What the task requires | Output the full listing below, keeping each line exact.

Records supplied |
Segment Open
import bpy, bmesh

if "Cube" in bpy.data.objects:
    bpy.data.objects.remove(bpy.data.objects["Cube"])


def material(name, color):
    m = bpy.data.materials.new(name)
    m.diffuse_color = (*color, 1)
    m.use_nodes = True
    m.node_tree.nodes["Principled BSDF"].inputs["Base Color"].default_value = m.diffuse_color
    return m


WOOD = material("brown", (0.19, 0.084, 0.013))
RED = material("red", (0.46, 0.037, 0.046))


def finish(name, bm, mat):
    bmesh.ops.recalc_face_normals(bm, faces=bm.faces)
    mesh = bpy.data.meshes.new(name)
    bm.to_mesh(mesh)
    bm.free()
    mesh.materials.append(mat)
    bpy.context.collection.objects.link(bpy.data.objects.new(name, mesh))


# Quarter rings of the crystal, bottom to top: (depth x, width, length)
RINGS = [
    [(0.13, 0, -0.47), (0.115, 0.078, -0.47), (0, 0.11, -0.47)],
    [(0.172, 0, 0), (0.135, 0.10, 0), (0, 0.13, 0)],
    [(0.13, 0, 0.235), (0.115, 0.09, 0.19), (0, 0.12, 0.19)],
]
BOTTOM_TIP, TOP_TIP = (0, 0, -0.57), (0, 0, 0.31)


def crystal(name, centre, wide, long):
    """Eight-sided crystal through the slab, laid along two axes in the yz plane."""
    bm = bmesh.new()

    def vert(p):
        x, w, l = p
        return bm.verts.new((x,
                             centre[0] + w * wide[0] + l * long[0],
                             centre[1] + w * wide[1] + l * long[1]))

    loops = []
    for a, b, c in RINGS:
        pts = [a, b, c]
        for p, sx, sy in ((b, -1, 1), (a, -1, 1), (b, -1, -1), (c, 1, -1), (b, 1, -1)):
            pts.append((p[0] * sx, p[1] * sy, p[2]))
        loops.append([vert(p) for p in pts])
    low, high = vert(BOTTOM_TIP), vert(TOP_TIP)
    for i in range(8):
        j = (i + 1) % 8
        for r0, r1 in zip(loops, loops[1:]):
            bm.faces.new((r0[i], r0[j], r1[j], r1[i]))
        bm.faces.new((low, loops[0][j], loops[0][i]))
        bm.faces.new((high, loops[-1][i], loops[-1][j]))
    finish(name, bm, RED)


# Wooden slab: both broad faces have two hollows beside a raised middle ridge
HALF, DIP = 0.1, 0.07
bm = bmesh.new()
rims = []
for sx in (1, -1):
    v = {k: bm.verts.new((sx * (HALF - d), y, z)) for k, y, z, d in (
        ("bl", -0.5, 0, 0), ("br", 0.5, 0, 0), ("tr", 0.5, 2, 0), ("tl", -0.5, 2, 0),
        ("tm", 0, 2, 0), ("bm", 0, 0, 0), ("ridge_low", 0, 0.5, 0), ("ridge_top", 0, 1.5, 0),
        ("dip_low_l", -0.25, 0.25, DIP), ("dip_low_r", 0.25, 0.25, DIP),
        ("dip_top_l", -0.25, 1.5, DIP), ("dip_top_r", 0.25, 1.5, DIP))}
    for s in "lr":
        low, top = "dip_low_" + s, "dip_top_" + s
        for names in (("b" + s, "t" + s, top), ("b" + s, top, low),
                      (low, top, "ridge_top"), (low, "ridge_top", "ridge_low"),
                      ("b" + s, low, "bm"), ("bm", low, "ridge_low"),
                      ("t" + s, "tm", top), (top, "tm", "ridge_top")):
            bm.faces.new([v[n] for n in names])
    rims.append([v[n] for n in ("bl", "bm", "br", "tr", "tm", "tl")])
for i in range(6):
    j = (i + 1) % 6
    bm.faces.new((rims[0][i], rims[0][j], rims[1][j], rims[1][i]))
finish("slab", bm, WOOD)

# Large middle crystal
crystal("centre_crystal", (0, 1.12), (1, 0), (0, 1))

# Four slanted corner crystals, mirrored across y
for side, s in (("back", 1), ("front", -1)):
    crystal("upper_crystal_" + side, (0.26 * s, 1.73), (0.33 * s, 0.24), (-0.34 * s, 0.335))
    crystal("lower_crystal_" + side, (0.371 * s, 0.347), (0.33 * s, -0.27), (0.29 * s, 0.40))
Segment Closed
Response area |
import bpy, bmesh

if "Cube" in bpy.data.objects:
    bpy.data.objects.remove(bpy.data.objects["Cube"])


def material(name, color):
    m = bpy.data.materials.new(name)
    m.diffuse_color = (*color, 1)
    m.use_nodes = True
    m.node_tree.nodes["Principled BSDF"].inputs["Base Color"].default_value = m.diffuse_color
    return m


WOOD = material("brown", (0.19, 0.084, 0.013))
RED = material("red", (0.46, 0.037, 0.046))


def finish(name, bm, mat):
    bmesh.ops.recalc_face_normals(bm, faces=bm.faces)
    mesh = bpy.data.meshes.new(name)
    bm.to_mesh(mesh)
    bm.free()
    mesh.materials.append(mat)
    bpy.context.collection.objects.link(bpy.data.objects.new(name, mesh))


# Quarter rings of the crystal, bottom to top: (depth x, width, length)
RINGS = [
    [(0.13, 0, -0.47), (0.115, 0.078, -0.47), (0, 0.11, -0.47)],
    [(0.172, 0, 0), (0.135, 0.10, 0), (0, 0.13, 0)],
    [(0.13, 0, 0.235), (0.115, 0.09, 0.19), (0, 0.12, 0.19)],
]
BOTTOM_TIP, TOP_TIP = (0, 0, -0.57), (0, 0, 0.31)


def crystal(name, centre, wide, long):
    """Eight-sided crystal through the slab, laid along two axes in the yz plane."""
    bm = bmesh.new()

    def vert(p):
        x, w, l = p
        return bm.verts.new((x,
                             centre[0] + w * wide[0] + l * long[0],
                             centre[1] + w * wide[1] + l * long[1]))

    loops = []
    for a, b, c in RINGS:
        pts = [a, b, c]
        for p, sx, sy in ((b, -1, 1), (a, -1, 1), (b, -1, -1), (c, 1, -1), (b, 1, -1)):
            pts.append((p[0] * sx, p[1] * sy, p[2]))
        loops.append([vert(p) for p in pts])
    low, high = vert(BOTTOM_TIP), vert(TOP_TIP)
    for i in range(8):
        j = (i + 1) % 8
        for r0, r1 in zip(loops, loops[1:]):
            bm.faces.new((r0[i], r0[j], r1[j], r1[i]))
        bm.faces.new((low, loops[0][j], loops[0][i]))
        bm.faces.new((high, loops[-1][i], loops[-1][j]))
    finish(name, bm, RED)


# Wooden slab: both broad faces have two hollows beside a raised middle ridge
HALF, DIP = 0.1, 0.07
bm = bmesh.new()
rims = []
for sx in (1, -1):
    v = {k: bm.verts.new((sx * (HALF - d), y, z)) for k, y, z, d in (
        ("bl", -0.5, 0, 0), ("br", 0.5, 0, 0), ("tr", 0.5, 2, 0), ("tl", -0.5, 2, 0),
        ("tm", 0, 2, 0), ("bm", 0, 0, 0), ("ridge_low", 0, 0.5, 0), ("ridge_top", 0, 1.5, 0),
        ("dip_low_l", -0.25, 0.25, DIP), ("dip_low_r", 0.25, 0.25, DIP),
        ("dip_top_l", -0.25, 1.5, DIP), ("dip_top_r", 0.25, 1.5, DIP))}
    for s in "lr":
        low, top = "dip_low_" + s, "dip_top_" + s
        for names in (("b" + s, "t" + s, top), ("b" + s, top, low),
                      (low, top, "ridge_top"), (low, "ridge_top", "ridge_low"),
                      ("b" + s, low, "bm"), ("bm", low, "ridge_low"),
                      ("t" + s, "tm", top), (top, "tm", "ridge_top")):
            bm.faces.new([v[n] for n in names])
    rims.append([v[n] for n in ("bl", "bm", "br", "tr", "tm", "tl")])
for i in range(6):
    j = (i + 1) % 6
    bm.faces.new((rims[0][i], rims[0][j], rims[1][j], rims[1][i]))
finish("slab", bm, WOOD)

# Large middle crystal
crystal("centre_crystal", (0, 1.12), (1, 0), (0, 1))

# Four slanted corner crystals, mirrored across y
for side, s in (("back", 1), ("front", -1)):
    crystal("upper_crystal_" + side, (0.26 * s, 1.73), (0.33 * s, 0.24), (-0.34 * s, 0.335))
    crystal("lower_crystal_" + side, (0.371 * s, 0.347), (0.33 * s, -0.27), (0.29 * s, 0.40))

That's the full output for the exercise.